If any of your workflows are based off of Opens or Open Rates, try Clicks or time-based triggers instead.
A common workflow that utilizes Opens is a Sunset Policy.
We’ll get more detailed about Sunset Policies in a future post, but in a nutshell, it is a policy to remove unengaged users from email lists.
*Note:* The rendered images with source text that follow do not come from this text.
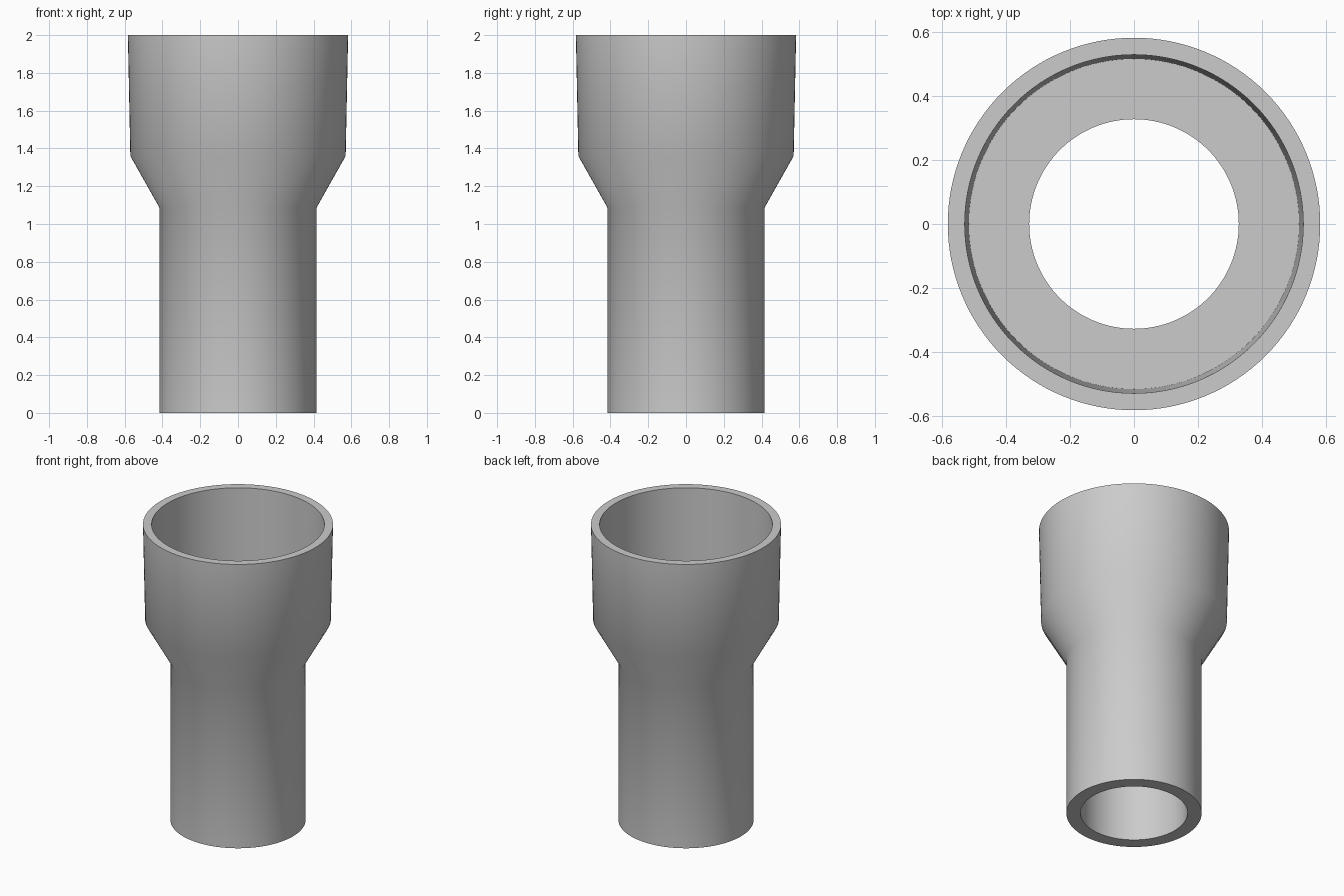
import bpy
import bmesh
import math

cube = bpy.data.objects.get("Cube")
if cube:
    bpy.data.objects.remove(cube, do_unlink=True)

SEGMENTS = 128

# Plain grey plastic
grey = bpy.data.materials.new("grey_plastic")
grey.use_nodes = True
colour = (0.6, 0.6, 0.6, 1)
grey.diffuse_color = colour
grey.node_tree.nodes["Principled BSDF"].inputs["Base Color"].default_value = colour

# Wall section (radius, height): outside going up, then down the stepped bore
profile = [
    (0.415, 0), (0.415, 1.085), (0.57, 1.36), (0.583, 2),
    (0.53, 2), (0.517, 1.36), (0.328, 1.36), (0.328, 0),
]


def lathe(name, section, material):
    """Revolve a closed section around the z axis."""
    bm = bmesh.new()
    rings = []
    for radius, height in section:
        angles = [math.tau * i / SEGMENTS for i in range(SEGMENTS)]
        rings.append([bm.verts.new((radius * math.cos(a), radius * math.sin(a), height))
                      for a in angles])
    for lower, upper in zip(rings, rings[1:] + rings[:1]):
        for i in range(SEGMENTS):
            j = (i + 1) % SEGMENTS
            bm.faces.new((lower[i], lower[j], upper[j], upper[i]))
    bmesh.ops.recalc_face_normals(bm, faces=bm.faces)
    mesh = bpy.data.meshes.new(name)
    bm.to_mesh(mesh)
    bm.free()
    mesh.materials.append(material)
    obj = bpy.data.objects.new(name, mesh)
    bpy.context.collection.objects.link(obj)
    return obj


# Pipe reducer with a wide tapered socket on top
reducer = lathe("pipe_reducer", profile, grey)
bpy.ops.object.select_all(action="DESELECT")
reducer.select_set(True)
bpy.context.view_layer.objects.active = reducer
bpy.ops.object.shade_smooth_by_angle(angle=math.radians(32))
This practice is good for engagement metrics, making sure you are sending pertinent emails to engaged users along with deliverability and overall sender reputation.
Engagement is typically defined as opening or clicking emails within a certain amount of time.
An example Sunset Policy might be:
Since Opens is being factored into the workflow, and we know Apple MPP-enabled subscribers generate false opens, we recommend not using Opens and just using Clicks.
A new example Sunset Policy might be:
Clicks remain a reliable metric regardless of MPP. If readers are clicking, they are engaging with the content.
Knowing that a large portion of users use Apple Mail and most likely have Apple MPP-enabled, basing anything off of Open Rate – like a Welcome flow, Sunset Policy or Cart Abandonment – is creating a workflow relying on inaccurate information and could make for some funky email experiences for users.
For example: If you think through an email flow knowing that some of your users have Apple MPP-enabled, therefore each email is going to be counted as opened even if they didn’t really open the email, what would that experience be like for the user?
Try to rethink it from a Clicks or Conversion Rate perspective. Something other than Opens.
Due to Apple MPP preloading and “opening” emails, the open timestamps are also not reliable. This means you won’t be able to easily identify the best time of day to send emails since the timestamps aren’t accurate.
For users with Apple MPP-enabled:
It’s key to consider why you’re sending an email and what metrics to focus on.
Here are some other metrics to measure success:
What do you think? Feel free to send us an email and we may feature some comments from readers in the next newsletter! If you're not signed up for our newsletter, sign up below!
Sign up for our newsletter to receive more analysis and insights on all things newsletter.